The most common symptoms associated with melanoma to look out for are new moles or freckles, or ones that have changed in appearance. As you know your skin best, yours are the most reliable pair of eyes when it comes to noticing any changes. It’s important to be mindful of all moles and freckles on your body and how they change and develop over time including:
- Color: You may notice a change in the color of moles or freckles. Black or two-tone moles are especially concerning.
- Raised moles or freckles: Where otherwise you would see these as being normally flat.
- Size: Freckles or moles that increase in size should be of concern. Those larger than a pencil eraser are most concerning.
- Bleeding or crusting: This could be a sign of an advanced skin cancer.
- A new mole or freckle: With prolonged sun damage it’s common for new moles or freckles to appear. You should keep a particularly close eye on these.
- Changes to the border of a mole or freckle: This includes crusting or irregular colors and textures that you would notice as abnormal.
- Itchy: This is not a normal sign of a healthy mole or freckle.
- Odd shape: If you once knew of a round mole that has changed to an oblong or square shape, then it’s worth getting it checked out.
- Tender to touch: If a mole or freckle never bothered you, but now it’s sensitive to touch, it’s time to get it looked at.
If you notice any of these changes in your moles or freckles, then you should set up an appointment with a skin specialist as soon as you can. While melanoma accounts for less than 1% of all skin cancer cancers, it accounts for the majority of skin cancer deaths.

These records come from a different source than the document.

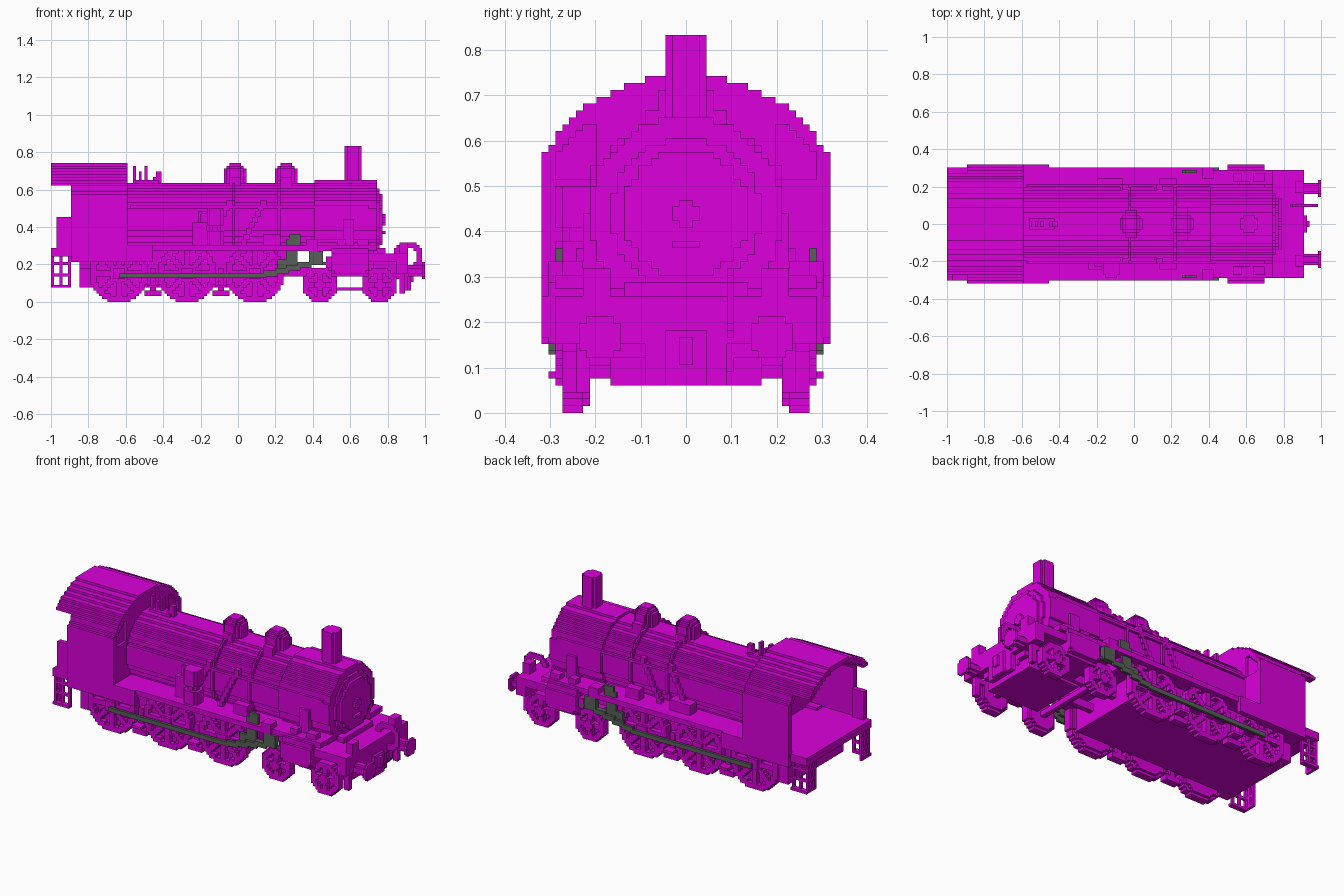
import bpy, bmesh, math
from mathutils import Vector

if "Cube" in bpy.data.objects:
    bpy.data.objects.remove(bpy.data.objects["Cube"])

U = 1 / 66  # size of one block; all measures below are in blocks


def material(name, rgb):
    m = bpy.data.materials.new(name)
    m.use_nodes = True
    m.diffuse_color = (*rgb, 1)
    m.node_tree.nodes["Principled BSDF"].inputs["Base Color"].default_value = (*rgb, 1)
    return m


MAGENTA = material("magenta", (0.71, 0.0, 0.71))
GREY = material("dark grey green", (0.095, 0.115, 0.095))


def to_xyz(axis, u, v, a):
    return {"x": (a, u, v), "y": (u, a, v), "z": (u, v, a)}[axis]


def box(x0, x1, y0, y1, z0, z1):
    def add(bm):
        c = [bm.verts.new((x, y, z)) for x in (x0, x1) for y in (y0, y1) for z in (z0, z1)]
        for f in ((0, 1, 3, 2), (4, 6, 7, 5), (0, 4, 5, 1), (2, 3, 7, 6), (0, 2, 6, 4), (1, 5, 7, 3)):
            bm.faces.new([c[i] for i in f])
    return add


def slab(axis, a0, a1, test, cu=0, cv=0, reach=22):
    """Extrude a stepped section: every block whose centre passes the test."""
    def add(bm):
        span = range(-reach, reach)
        cells = {(i, j) for i in span for j in span if test(i + 0.5, j + 0.5)}

        def quad(*pts):
            bm.faces.new([bm.verts.new(to_xyz(axis, u + cu, v + cv, a)) for u, v, a in pts])
        for i, j in cells:
            for a in (a0, a1):
                quad((i, j, a), (i + 1, j, a), (i + 1, j + 1, a), (i, j + 1, a))
            for di, dj, p, q in ((-1, 0, (0, 0), (0, 1)), (1, 0, (1, 0), (1, 1)),
                                 (0, -1, (0, 0), (1, 0)), (0, 1, (0, 1), (1, 1))):
                if (i + di, j + dj) not in cells:
                    b, e = (i + p[0], j + p[1]), (i + q[0], j + q[1])
                    quad((*b, a0), (*e, a0), (*e, a1), (*b, a1))
    return add


def disc(r, inner=0):
    return lambda u, v: inner <= math.hypot(u, v) <= r


def part(name, shapes, mat=MAGENTA, mirror=False):
    bm = bmesh.new()
    for add in shapes:
        sub = bmesh.new()
        add(sub)
        bmesh.ops.remove_doubles(sub, verts=sub.verts, dist=0.01)
        bmesh.ops.recalc_face_normals(sub, faces=sub.faces)
        tmp = bpy.data.meshes.new("tmp")
        sub.to_mesh(tmp)
        sub.free()
        bm.from_mesh(tmp)
        bpy.data.meshes.remove(tmp)
    bmesh.ops.scale(bm, verts=bm.verts, vec=Vector((U, U, U)))
    me = bpy.data.meshes.new(name)
    bm.to_mesh(me)
    bm.free()
    me.materials.append(mat)
    ob = bpy.data.objects.new(name, me)
    bpy.context.collection.objects.link(ob)
    if mirror:
        mod = ob.modifiers.new("mirror", "MIRROR")
        mod.use_axis = (False, True, False)
        mod.use_mirror_merge = False


# Boiler, smokebox and stepped front door
AXIS = 29
above_board = lambda r, inner=0: (lambda u, v: v > -10 and disc(r, inner)(u, v))
part("boiler", [slab("x", -39, 27, above_board(13.2), 0, AXIS)])
part("smokebox", [slab("x", 27, 33, above_board(14.1), 0, AXIS),
                  slab("x", 33, 49, disc(14.1), 0, AXIS)])
part("smokebox_door", [slab("x", 49, 50, disc(11), 0, AXIS),
                       slab("x", 50, 51, disc(9.2), 0, AXIS),
                       box(51, 52, -1, 1, 27, 31), box(51, 52, -2, 2, 28, 30),
                       box(50, 52, -2, 2, 24, 25)])
part("boiler_bands", [slab("x", x, x + 1, above_board(14.2, 12), 0, AXIS) for x in (-2, 14)])

# Handrails and sloping sand pipes
part("handrail", [box(-38, 46, 13, 14, 33, 34)], mirror=True)
part("sand_pipes", [box(x0 - i, x0 - i + 2, 12, 14, z, z + 2)
                    for x0 in (8, -4) for i, z in enumerate(range(34, 18, -2))], mirror=True)

# Chimney, domes and safety valves
part("chimney", [slab("z", 42, 55, disc(3.1), 40.5, 0)])
for name, x, long in (("steam_dome", -1, 0), ("sand_dome", 17, 1)):
    part(name, [slab("z", 40, 47, disc(4.2), x, 0), slab("z", 47, 48, disc(3.3), x, 0),
                slab("z", 48, 49, disc(2.3), x, 0), box(x - 2, x + 2, -5 - long, 5 + long, 40, 44)])
part("safety_valves", [box(-37, -36, -1, 1, 41, 48), box(-35, -34, -1, 1, 41, 46),
                       box(-33, -32, -1, 1, 41, 48), box(-30, -28, -1, 1, 41, 44),
                       box(-29, -28, -1, 1, 44, 46), box(-28, -27, -1, 1, 42, 46),
                       box(-37, -28, -2, 2, 41, 43)])

# Cab: stepped arched roof, sides, front wall with shallow window recesses, and floor
HALF = [20, 19, 19, 18, 17, 16, 15, 13, 11, 9, 6]


def under_roof(y, z):
    k = int(z // 1) - 38
    return k < len(HALF) and abs(y) < (HALF[k] if k >= 0 else 20)


def shell(y, z):
    return under_roof(y, z) and not under_roof(abs(y) + 1, z + 2)


def window_frame(y, z):
    window = 13 < abs(y) < 19 and 34 < z < 42 and under_roof(abs(y) + 1, z + 1)
    return under_roof(y, z) and not window


row = lambda test, low: (lambda u, v: v > low and test(u, v + 38))
part("cab_roof", [slab("x", -66, -39, row(shell, 3), 0, 38),
                  slab("x", -59, -39, row(shell, 0), 0, 38)])
part("cab_front_wall", [slab("x", -41, -40, row(under_roof, -20), 0, 38),
                        slab("x", -40, -39, row(window_frame, -20), 0, 38)])
part("cab_side", [box(-59, -39, 19, 21, 14, 38)], mirror=True)
part("cab_floor", [box(-66, -39, -20, 20, 16, 19), box(-59, -39, -19, 19, 14, 16)])
part("cab_rear_panel", [box(-64, -59, -20, -18, 17, 30)])

# Cage steps under the cab floor
steps = [box(-66, -59, 18, 20, 5, 6)]
for z in (5, 9, 13):
    steps += [box(-66, -59, 18, 19, z, z + 1), box(-66, -65, 14, 19, z, z + 1)]
steps += [box(x, x + 1, 18, 19, 5, 17) for x in (-66, -63, -60)]
steps += [box(-66, -65, y, y + 1, 5, 17) for y in (14, 16)]
part("cab_steps", steps, mirror=True)

# Running boards, valance and front platform
part("running_board", [box(-39, 28, -20, 20, 18, 20), box(28, 49, -19, 19, 18, 20)])
part("board_valance", [box(-39, -30, 19, 21, 14, 20)], mirror=True)
part("front_platform", [box(46, 60, -19, 19, 14, 17), box(49, 52, -9, 9, 17, 19)])
part("board_boxes", [box(24, 28, 16, 20, 20, 22), box(35, 38, 15, 18, 20, 22),
                     box(42, 46, 15, 18, 20, 22), box(37, 41, 11, 15, 20, 29),
                     box(9, 15, 13, 16, 20, 24)], mirror=True)

# Air pump on the right, feed valve on the left
part("air_pump", [slab("z", 20, 25, disc(3.2), -8, -16), slab("z", 25, 27, disc(2), -8, -16),
                  slab("z", 27, 33, disc(3.2), -8, -16), box(-16, -11, -16, -13, 20, 28),
                  box(-14, -13, -15, -14, 28, 32), box(-14, -8, -15, -14, 31, 32)])
part("feed_valve", [box(-13, -4, 12, 16, 20, 24)])

# Underframe and front truck
part("underframe", [box(-56, 14, -14, 14, 5, 18), box(14, 21, -17, 17, 14, 18)])
part("frame_beam", [box(14, 36, 5, 7, 9, 12)], mirror=True)
part("truck_body", [box(33, 48, -14, 14, 9, 18), box(34, 46, -11, 11, 4, 5),
                    box(46, 56, -11, 11, 4, 9), box(48, 58, -11, 11, 8, 14)])
part("frame_step", [box(-56, -50, 14, 17, 5, 12)], mirror=True)


# Spoked wheels on thin backing discs
def spoked(r, diagonal):
    def test(u, v):
        d = math.hypot(u, v)
        arm = abs(u) < 1 or abs(v) < 1
        slant = diagonal and (abs(u - v) < 1.2 or abs(u + v) < 1.2)
        return d <= r and (d > r - 2 or d < r * 0.3 or arm or slant)
    return test


for n, x in enumerate((-42, -18, 6)):
    part(f"driving_wheel_{n + 1}",
         [slab("y", 14, 16, disc(9.3), x, 10), slab("y", 15, 18, spoked(10.2, True), x, 10),
          slab("y", 18, 19, disc(2.3), x, 10)], mirror=True)
for n, x in enumerate((29, 50)):
    part(f"truck_wheel_{n + 1}",
         [slab("y", 14, 16, disc(5.2), x, 6), slab("y", 15, 18, spoked(6.2, False), x, 6),
          slab("y", 18, 19, disc(2), x, 6), box(x - 1, x + 1, 0, 14, 5, 7)], mirror=True)

# Brake hangers between the wheels
part("brakes", [s for x in (-30, -6) for s in
                (box(x - 1, x + 1, 15, 17, 2, 12), box(x - 3, x + 3, 15, 18, 2, 4),
                 box(x - 2, x + 2, 16, 20, 5, 6))], mirror=True)

# Cylinders
part("cylinder", [slab("x", 33, 46, disc(5.2), 16, 14), box(34, 45, 15, 21, 10, 17),
                  box(33, 46, 14, 20, 15, 19), slab("x", 31, 33, disc(2.2), 17, 14)], mirror=True)

# Grey rods and valve gear
part("coupling_rod", [box(-42, 10, 19, 20, 8.5, 10.2)], GREY, True)
part("main_rod", [box(9 + 4 * i, 14 + 4 * i, 19, 20, 9 + i, 11 + i) for i in range(4)], GREY, True)
part("crosshead", [box(20, 33, 18, 19, 13, 14), box(25, 30, 18, 20, 13, 18)], GREY, True)
part("valve_link", [box(17, 21, 18, 19, 13, 22), box(18, 22, 18, 19, 20, 24),
                    box(14, 18, 18, 19, 12, 15)], GREY, True)

# Buffers, guard irons, lamps and coupling
part("buffer_beam", [box(56, 60, -19, 19, 10, 17)])
part("buffer", [slab("x", 60, 65, disc(1.6), 12.5, 11),
                slab("x", 65, 66, disc(3.2), 12.5, 11)], mirror=True)
part("guard_iron", [box(57, 59, 14, 16, 3, 10), box(54, 58, 14, 16, 8, 10)], mirror=True)
part("lamp", [box(57, 60, 11, 15, 17, 21)], mirror=True)
part("coupling", [box(60, 61, -3, 3, 4, 12), box(61, 62, -1, 1, 7, 11),
                  box(58, 60, -6, 6, 4, 11)])
part("brake_hose", [slab("y", 6, 7, disc(5.2, 3.4), 60, 16), box(57, 58, 6, 7, 6, 16)])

The best way to detect any sign of melanoma is to regularly check your skin, especially for any moles or freckles that have changed appearance. While it’s normal and common to have many moles or freckles, if they aren’t the same as what they used to be, then it’s important to have a skin doctor examine them.
A yearly skin check should be conducted by a trained professional who uses special machines, including mole scan imaging and high tech microscopes. If your doctor is concerned with any areas of skin, he or she will order a biopsy. When conducting a biopsy, a local anesthetic by way of a needle will be used to numb the area where the mole is. Your doctor will then remove a small slice of the mole or freckle and send it off to a laboratory for further investigation.
Research and technology are growing so rapidly in the area of skin cancer, that in the near future computerized detection could be used to diagnose skin cancer.